→ **What is expected**: Could you copy every line of the data that contains "outline"?

___

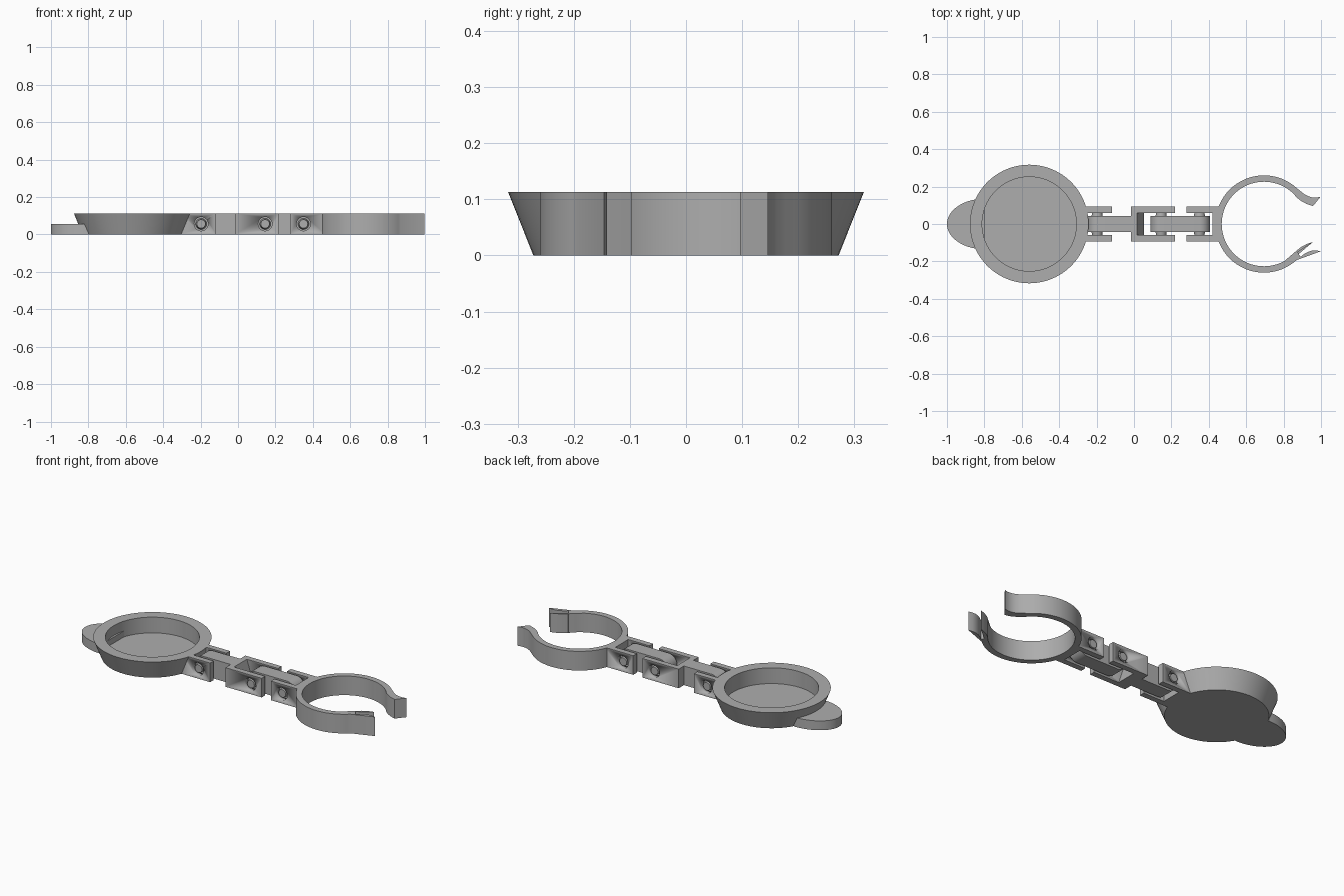
import bpy, bmesh
from math import cos, sin, pi, radians
from mathutils import Vector, Matrix

if "Cube" in bpy.data.objects:
    bpy.data.objects.remove(bpy.data.objects["Cube"], do_unlink=True)

H = 0.113           # overall thickness
MID = H / 2         # hinge axis height
ARM, GAP, LINK = 0.093, 0.06, 0.044   # half widths: fork, fork opening, link

grey = bpy.data.materials.new("plain grey")
grey.use_nodes = True
colour = (0.42, 0.42, 0.42, 1)
grey.diffuse_color = colour
grey.node_tree.nodes["Principled BSDF"].inputs["Base Color"].default_value = colour


def finish(name, bm):
    bmesh.ops.recalc_face_normals(bm, faces=bm.faces)
    mesh = bpy.data.meshes.new(name)
    bm.to_mesh(mesh)
    bm.free()
    mesh.materials.append(grey)
    ob = bpy.data.objects.new(name, mesh)
    bpy.context.collection.objects.link(ob)
    bpy.ops.object.select_all(action='DESELECT')
    bpy.context.view_layer.objects.active = ob
    ob.select_set(True)
    bpy.ops.object.shade_smooth_by_angle(angle=radians(30))
    return ob


def prism(name, outline, low, high, upright=True):
    """Extrude an outline: (x, y) along z when upright, else (x, z) along y."""
    bm = bmesh.new()
    place = (lambda a, b: (a, b, low)) if upright else (lambda a, b: (a, low, b))
    face = bm.faces.new([bm.verts.new(place(a, b)) for a, b in outline])
    new = bmesh.ops.extrude_face_region(bm, geom=[face])["geom"]
    step = Vector((0, 0, high - low)) if upright else Vector((0, high - low, 0))
    bmesh.ops.translate(bm, vec=step, verts=[v for v in new if isinstance(v, bmesh.types.BMVert)])
    return finish(name, bm)


def arc(cx, cy, rx, ry, start, end, n):
    angles = [radians(start + (end - start) * i / n) for i in range(n + 1)]
    return [(cx + rx * cos(a), cy + ry * sin(a)) for a in angles]


def cone_y(name, x, y0, y1, r0, r1):
    """Round peg along y, radius r0 at y0 and r1 at y1."""
    bm = bmesh.new()
    rot = Matrix.Rotation(-pi / 2, 4, 'X')
    if y1 < y0:
        rot = Matrix.Rotation(pi / 2, 4, 'X')
    bmesh.ops.create_cone(bm, cap_ends=True, segments=40, radius1=r0, radius2=r1,
                          depth=abs(y1 - y0),
                          matrix=Matrix.Translation((x, (y0 + y1) / 2, MID)) @ rot)
    return finish(name, bm)


def fork(name, base, inner, tip, pin):
    """U-shaped hinge fork with round sockets through its arms."""
    outline = [(base, -ARM), (tip, -ARM), (tip, -GAP), (inner, -GAP),
               (inner, GAP), (tip, GAP), (tip, ARM), (base, ARM)]
    ob = prism(name, outline, 0, H)
    cutter = cone_y(name + "_socket_cutter", pin, -0.2, 0.2, 0.037, 0.037)
    cutter.hide_render = True
    cutter.hide_set(True)
    cut = ob.modifiers.new("sockets", 'BOOLEAN')
    cut.operation, cut.solver, cut.object = 'DIFFERENCE', 'EXACT', cutter
    bpy.context.view_layer.objects.active = ob
    bpy.ops.object.modifier_apply(modifier=cut.name)
    bpy.data.objects.remove(cutter, do_unlink=True)


def pegs(name, x):
    for side, s in (("left", 1), ("right", -1)):
        cone_y(f"{name}_{side}", x, s * (LINK - 0.004), s * 0.088, 0.03, 0.023)


# Cup: spun wall profile with a flat floor
bm = bmesh.new()
profile = [(0, 0), (0.272, 0), (0.317, H), (0.252, H), (0.252, 0.02), (0, 0.02)]
verts = [bm.verts.new((r, 0, z)) for r, z in profile]
edges = [bm.edges.new(pair) for pair in zip(verts, verts[1:])]
bmesh.ops.spin(bm, geom=verts + edges, cent=(0, 0, 0), axis=(0, 0, 1),
               angle=2 * pi, steps=96)
bmesh.ops.remove_doubles(bm, verts=bm.verts, dist=1e-4)
bmesh.ops.translate(bm, vec=(-0.56, 0, 0), verts=bm.verts)
finish("cup", bm)

# Thumb tab on the cup's outer end
prism("thumb_tab", arc(-0.8, 0, 0.2, 0.135, 90, 270, 48), 0, 0.055)

# Hinge forks: cup side, middle, clip side
fork("cup_fork", -0.304, -0.252, -0.117, -0.197)
fork("middle_fork", -0.017, 0.016, 0.22, 0.145)
fork("clip_fork", 0.467, 0.42, 0.28, 0.35)

# Sloped stop inside the middle fork
prism("hinge_stop", [(0.016, 0), (0.053, 0), (0.016, H)], -GAP, GAP, upright=False)

# Links with rounded hinge ends
R = MID
first = arc(-0.197, MID, 0.052, R, 90, 270, 24) + [(-0.017, 0), (-0.017, H)]
prism("first_link", first, -LINK, LINK, upright=False)
second = arc(0.145, MID, R, R, 90, 270, 24) + arc(0.35, MID, R, R, -90, 90, 24)
prism("second_link", second, -LINK, LINK, upright=False)
for label, x in (("first_peg", -0.197), ("second_peg", 0.145), ("third_peg", 0.35)):
    pegs(label, x)

# Open spring clip with flared lips
CX = 0.695
lip_out = [(0.89, 0.176), (0.91, 0.16), (0.93, 0.149), (0.952, 0.142), (0.975, 0.141), (0.998, 0.146)]
lip_in = [(0.957, 0.096), (0.925, 0.106), (0.895, 0.122), (0.87, 0.142)]
mirror = lambda pts: [(x, -y) for x, y in reversed(pts)]
outline = (arc(CX, 0, 0.26, 0.26, 48, 312, 80) + mirror(lip_out) + mirror(lip_in)
           + arc(CX, 0, 0.226, 0.226, 314, 46, 80) + lip_in[::-1] + lip_out[::-1])
prism("spring_clip", outline, 0, H)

___

→ **The answer**:
def prism(name, outline, low, high, upright=True):
    """Extrude an outline: (x, y) along z when upright, else (x, z) along y."""
    face = bm.faces.new([bm.verts.new(place(a, b)) for a, b in outline])
    outline = [(base, -ARM), (tip, -ARM), (tip, -GAP), (inner, -GAP),
    ob = prism(name, outline, 0, H)
outline = (arc(CX, 0, 0.26, 0.26, 48, 312, 80) + mirror(lip_out) + mirror(lip_in)
prism("spring_clip", outline, 0, H)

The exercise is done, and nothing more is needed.